Work order:
Could the entries below be reproduced exactly, with the images removed?

Working data:

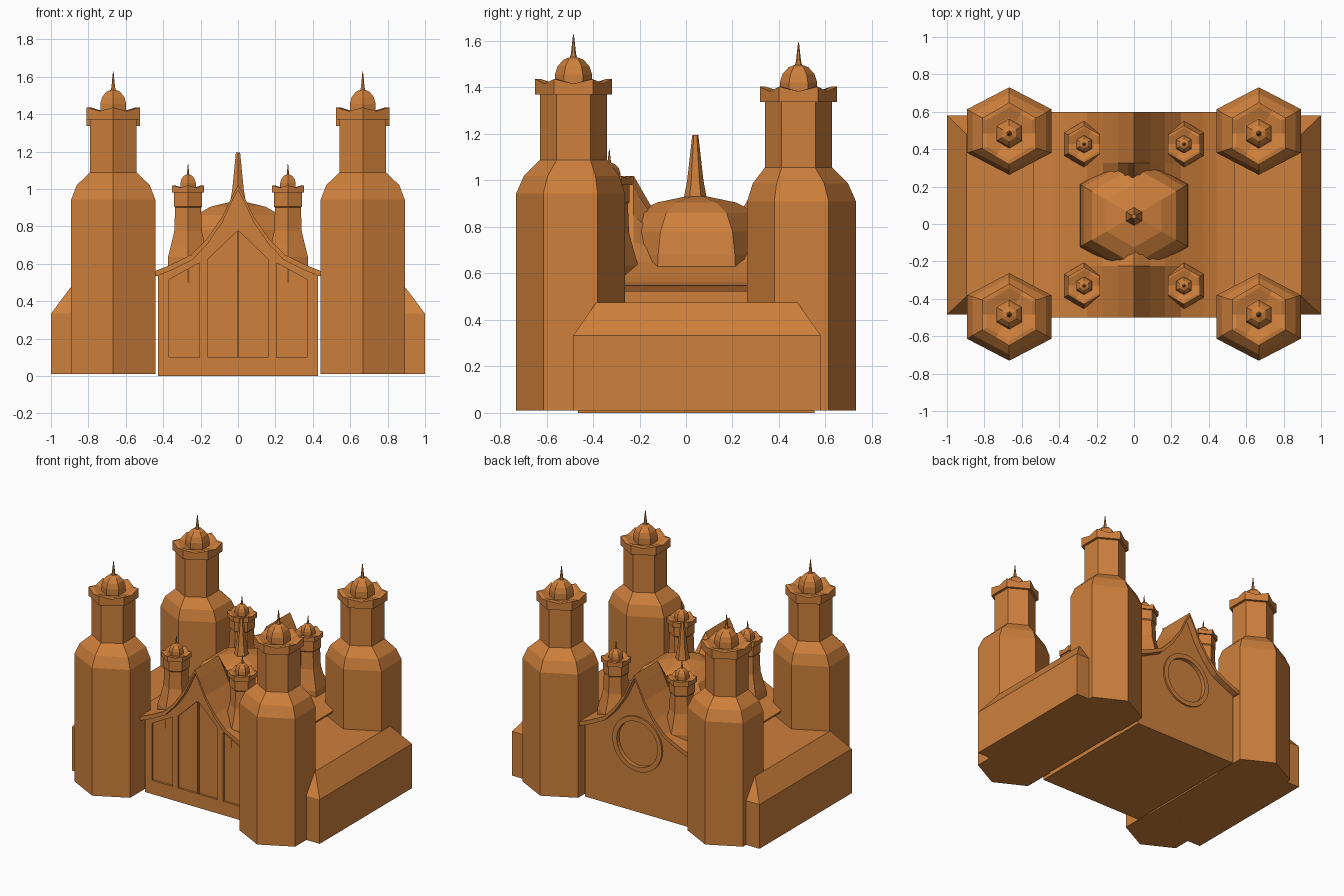
import bpy, bmesh, math

if "Cube" in bpy.data.objects:
    bpy.data.objects.remove(bpy.data.objects["Cube"])

clay = bpy.data.materials.new("warm_orange_clay")
clay.diffuse_color = (0.62, 0.215, 0.045, 1)
clay.use_nodes = True
clay.node_tree.nodes["Principled BSDF"].inputs["Base Color"].default_value = clay.diffuse_color


def loft(name, rings, closed=False):
    """Skin a list of equal-length point rings; cap the ends unless closed."""
    bm = bmesh.new()
    vs = [[bm.verts.new(p) for p in r] for r in rings]
    n = len(rings[0])
    pairs = list(zip(vs, vs[1:]))
    if closed:
        pairs.append((vs[-1], vs[0]))
    else:
        bm.faces.new(vs[0])
        bm.faces.new(vs[-1])
    for a, b in pairs:
        for i in range(n):
            j = (i + 1) % n
            bm.faces.new((a[i], a[j], b[j], b[i]))
    bmesh.ops.recalc_face_normals(bm, faces=bm.faces)
    me = bpy.data.meshes.new(name)
    bm.to_mesh(me)
    bm.free()
    me.materials.append(clay)
    ob = bpy.data.objects.new(name, me)
    bpy.context.collection.objects.link(ob)
    return ob


def hexa(cx, cy, r, z, sx=1.0):
    """Hexagon with corners pointing along y."""
    a = [math.radians(90 + 60 * i) for i in range(6)]
    return [(cx + sx * r * math.cos(t), cy + r * math.sin(t), z) for t in a]


def scallop(cx, cy, r, z, dip):
    """Hexagon with edge midpoints lowered by dip."""
    h = hexa(cx, cy, r, z)
    out = []
    for i, p in enumerate(h):
        q = h[(i + 1) % 6]
        out += [p, ((p[0] + q[0]) / 2, (p[1] + q[1]) / 2, z - dip)]
    return out


def turret_top(name, x, y, z, s):
    """Scalloped crown, little dome and needle; z is the crown's underside."""
    loft(name + "_crown", [scallop(x, y, r * s, z + h * s, d * s) for r, h, d in (
        (0.14, 0, 0), (0.166, 0, 0), (0.166, 0.066, 0.02), (0.14, 0.066, 0.02), (0.085, 0.04, 0))])
    loft(name + "_dome", [hexa(x, y, r * s, z + h * s) for r, h in (
        (0.08, 0.03), (0.08, 0.085), (0.068, 0.122), (0.042, 0.15), (0.015, 0.16),
        (0.011, 0.175), (0.002, 0.257))])


# corner towers, the back pair a little lower
for sx in (-1, 1):
    for sy, drop in ((-1, 0), (1, 0.033)):
        x = 0.667 * sx
        low, up = 0.497 * sy, 0.484 * sy
        rings = [hexa(x, low, 0.234, 0.01, 1.11), hexa(x, low, 0.234, 0.943 - drop, 1.11),
                 hexa(x, low * 0.99, 0.205, 1.02 - drop, 1.1), hexa(x, up, 0.145, 1.088 - drop),
                 hexa(x, up, 0.145, 1.39 - drop)]
        tag = ("left" if sx < 0 else "right") + ("_front" if sy < 0 else "_back")
        loft(tag + "_tower", rings)
        turret_top(tag + "_tower", x, up, 1.37 - drop, 1.0)

# small roof turrets
for sx in (-1, 1):
    for y in (-0.33, 0.427):
        x = 0.267 * sx
        tag = ("left" if sx < 0 else "right") + ("_front" if y < 0 else "_back") + "_turret"
        loft(tag, [hexa(x, y, r, z) for r, z in (
            (0.124, 0.5), (0.124, 0.635), (0.105, 0.70), (0.085, 0.775), (0.08, 0.9),
            (0.087, 0.907), (0.087, 0.99))])
        turret_top(tag, x, y, 0.98, 0.6)

# side blocks with sloped outer shoulders
for sx in (-1, 1):
    def rect(x1, y0, y1, z):
        return [(0.45 * sx, y0, z), (x1 * sx, y0, z), (x1 * sx, y1, z), (0.45 * sx, y1, z)]
    loft(("left" if sx < 0 else "right") + "_side_block", [
        rect(1, -0.485, 0.58, 0.01), rect(1, -0.485, 0.58, 0.333), rect(0.895, -0.387, 0.48, 0.474)])

# swept gable roof, dipping in the middle below the dome
HALF = [(0.54, 0.548), (0.44, 0.562), (0.37, 0.59), (0.25, 0.648), (0.165, 0.735),
        (0.085, 0.85), (0.03, 0.965)]
PROFILE = [(-x, z) for x, z in HALF] + [(0, 1.02)] + [(x, z) for x, z in reversed(HALF)]


def roof_ring(y, cap):
    top = [(x, y, min(z, cap)) for x, z in PROFILE]
    return top + [(x * 0.97, y, z - 0.026) for x, y, z in reversed(top)]


def wall_ring(y, cap):
    top = [(max(-0.427, min(0.427, x)), y, min(z, cap) - 0.015) for x, z in PROFILE[1:-1]]
    return [(-0.427, y, 0)] + top + [(0.427, y, 0)]


def stations(y0, y1):
    return [(y0, 2), (-0.225, 2), (-0.03, 0.68), (0.13, 0.68), (0.325, 2), (y1, 2)]


loft("gable_roof", [roof_ring(y, c) for y, c in stations(-0.5, 0.6)])
hall = loft("hall", [wall_ring(y, c) for y, c in stations(-0.465, 0.553)])


def cut(name, rings):
    ob = loft(name, rings)
    ob.hide_render = True
    ob.hide_viewport = True
    ob.display_type = 'WIRE'
    mod = hall.modifiers.new(name, 'BOOLEAN')
    mod.operation = 'DIFFERENCE'
    mod.solver = 'EXACT'
    mod.object = ob


# recessed gate panels on the front: side panels and a pointed split middle
for sx in (-1, 1):
    side = [(0.205, 0.1), (0.37, 0.1), (0.37, 0.515), (0.205, 0.605)]
    mid = [(0.004, 0.1), (0.16, 0.1), (0.16, 0.625), (0.004, 0.775)]
    for label, panel in (("side", side), ("middle", mid)):
        cut(f"{label}_panel_cutter_{'left' if sx < 0 else 'right'}",
            [[(x * sx, y, z) for x, z in panel] for y in (-0.6, -0.45)])


# round window on the back: recess and raised ring
def circle(r, y):
    return [(r * math.cos(t * math.pi / 16), y, 0.5 + r * math.sin(t * math.pi / 16)) for t in range(32)]


cut("round_window_cutter", [circle(0.168, 0.535), circle(0.168, 0.7)])
loft("round_window_ring", [circle(0.2, 0.545), circle(0.2, 0.565), circle(0.165, 0.565),
                           circle(0.165, 0.53)], closed=True)

# central dome and spire
loft("central_dome", [hexa(0, 0.045, r, z) for r, z in (
    (0.335, 0.62), (0.33, 0.68), (0.31, 0.78), (0.26, 0.86), (0.17, 0.905), (0.05, 0.93))])
loft("central_spire", [hexa(0, 0.04, r, z) for r, z in ((0.05, 0.92), (0.035, 1.0), (0.013, 1.195))])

Task result:
import bpy, bmesh, math

if "Cube" in bpy.data.objects:
    bpy.data.objects.remove(bpy.data.objects["Cube"])

clay = bpy.data.materials.new("warm_orange_clay")
clay.diffuse_color = (0.62, 0.215, 0.045, 1)
clay.use_nodes = True
clay.node_tree.nodes["Principled BSDF"].inputs["Base Color"].default_value = clay.diffuse_color


def loft(name, rings, closed=False):
    """Skin a list of equal-length point rings; cap the ends unless closed."""
    bm = bmesh.new()
    vs = [[bm.verts.new(p) for p in r] for r in rings]
    n = len(rings[0])
    pairs = list(zip(vs, vs[1:]))
    if closed:
        pairs.append((vs[-1], vs[0]))
    else:
        bm.faces.new(vs[0])
        bm.faces.new(vs[-1])
    for a, b in pairs:
        for i in range(n):
            j = (i + 1) % n
            bm.faces.new((a[i], a[j], b[j], b[i]))
    bmesh.ops.recalc_face_normals(bm, faces=bm.faces)
    me = bpy.data.meshes.new(name)
    bm.to_mesh(me)
    bm.free()
    me.materials.append(clay)
    ob = bpy.data.objects.new(name, me)
    bpy.context.collection.objects.link(ob)
    return ob


def hexa(cx, cy, r, z, sx=1.0):
    """Hexagon with corners pointing along y."""
    a = [math.radians(90 + 60 * i) for i in range(6)]
    return [(cx + sx * r * math.cos(t), cy + r * math.sin(t), z) for t in a]


def scallop(cx, cy, r, z, dip):
    """Hexagon with edge midpoints lowered by dip."""
    h = hexa(cx, cy, r, z)
    out = []
    for i, p in enumerate(h):
        q = h[(i + 1) % 6]
        out += [p, ((p[0] + q[0]) / 2, (p[1] + q[1]) / 2, z - dip)]
    return out


def turret_top(name, x, y, z, s):
    """Scalloped crown, little dome and needle; z is the crown's underside."""
    loft(name + "_crown", [scallop(x, y, r * s, z + h * s, d * s) for r, h, d in (
        (0.14, 0, 0), (0.166, 0, 0), (0.166, 0.066, 0.02), (0.14, 0.066, 0.02), (0.085, 0.04, 0))])
    loft(name + "_dome", [hexa(x, y, r * s, z + h * s) for r, h in (
        (0.08, 0.03), (0.08, 0.085), (0.068, 0.122), (0.042, 0.15), (0.015, 0.16),
        (0.011, 0.175), (0.002, 0.257))])


# corner towers, the back pair a little lower
for sx in (-1, 1):
    for sy, drop in ((-1, 0), (1, 0.033)):
        x = 0.667 * sx
        low, up = 0.497 * sy, 0.484 * sy
        rings = [hexa(x, low, 0.234, 0.01, 1.11), hexa(x, low, 0.234, 0.943 - drop, 1.11),
                 hexa(x, low * 0.99, 0.205, 1.02 - drop, 1.1), hexa(x, up, 0.145, 1.088 - drop),
                 hexa(x, up, 0.145, 1.39 - drop)]
        tag = ("left" if sx < 0 else "right") + ("_front" if sy < 0 else "_back")
        loft(tag + "_tower", rings)
        turret_top(tag + "_tower", x, up, 1.37 - drop, 1.0)

# small roof turrets
for sx in (-1, 1):
    for y in (-0.33, 0.427):
        x = 0.267 * sx
        tag = ("left" if sx < 0 else "right") + ("_front" if y < 0 else "_back") + "_turret"
        loft(tag, [hexa(x, y, r, z) for r, z in (
            (0.124, 0.5), (0.124, 0.635), (0.105, 0.70), (0.085, 0.775), (0.08, 0.9),
            (0.087, 0.907), (0.087, 0.99))])
        turret_top(tag, x, y, 0.98, 0.6)

# side blocks with sloped outer shoulders
for sx in (-1, 1):
    def rect(x1, y0, y1, z):
        return [(0.45 * sx, y0, z), (x1 * sx, y0, z), (x1 * sx, y1, z), (0.45 * sx, y1, z)]
    loft(("left" if sx < 0 else "right") + "_side_block", [
        rect(1, -0.485, 0.58, 0.01), rect(1, -0.485, 0.58, 0.333), rect(0.895, -0.387, 0.48, 0.474)])

# swept gable roof, dipping in the middle below the dome
HALF = [(0.54, 0.548), (0.44, 0.562), (0.37, 0.59), (0.25, 0.648), (0.165, 0.735),
        (0.085, 0.85), (0.03, 0.965)]
PROFILE = [(-x, z) for x, z in HALF] + [(0, 1.02)] + [(x, z) for x, z in reversed(HALF)]


def roof_ring(y, cap):
    top = [(x, y, min(z, cap)) for x, z in PROFILE]
    return top + [(x * 0.97, y, z - 0.026) for x, y, z in reversed(top)]


def wall_ring(y, cap):
    top = [(max(-0.427, min(0.427, x)), y, min(z, cap) - 0.015) for x, z in PROFILE[1:-1]]
    return [(-0.427, y, 0)] + top + [(0.427, y, 0)]


def stations(y0, y1):
    return [(y0, 2), (-0.225, 2), (-0.03, 0.68), (0.13, 0.68), (0.325, 2), (y1, 2)]


loft("gable_roof", [roof_ring(y, c) for y, c in stations(-0.5, 0.6)])
hall = loft("hall", [wall_ring(y, c) for y, c in stations(-0.465, 0.553)])


def cut(name, rings):
    ob = loft(name, rings)
    ob.hide_render = True
    ob.hide_viewport = True
    ob.display_type = 'WIRE'
    mod = hall.modifiers.new(name, 'BOOLEAN')
    mod.operation = 'DIFFERENCE'
    mod.solver = 'EXACT'
    mod.object = ob


# recessed gate panels on the front: side panels and a pointed split middle
for sx in (-1, 1):
    side = [(0.205, 0.1), (0.37, 0.1), (0.37, 0.515), (0.205, 0.605)]
    mid = [(0.004, 0.1), (0.16, 0.1), (0.16, 0.625), (0.004, 0.775)]
    for label, panel in (("side", side), ("middle", mid)):
        cut(f"{label}_panel_cutter_{'left' if sx < 0 else 'right'}",
            [[(x * sx, y, z) for x, z in panel] for y in (-0.6, -0.45)])


# round window on the back: recess and raised ring
def circle(r, y):
    return [(r * math.cos(t * math.pi / 16), y, 0.5 + r * math.sin(t * math.pi / 16)) for t in range(32)]


cut("round_window_cutter", [circle(0.168, 0.535), circle(0.168, 0.7)])
loft("round_window_ring", [circle(0.2, 0.545), circle(0.2, 0.565), circle(0.165, 0.565),
                           circle(0.165, 0.53)], closed=True)

# central dome and spire
loft("central_dome", [hexa(0, 0.045, r, z) for r, z in (
    (0.335, 0.62), (0.33, 0.68), (0.31, 0.78), (0.26, 0.86), (0.17, 0.905), (0.05, 0.93))])
loft("central_spire", [hexa(0, 0.04, r, z) for r, z in ((0.05, 0.92), (0.035, 1.0), (0.013, 1.195))])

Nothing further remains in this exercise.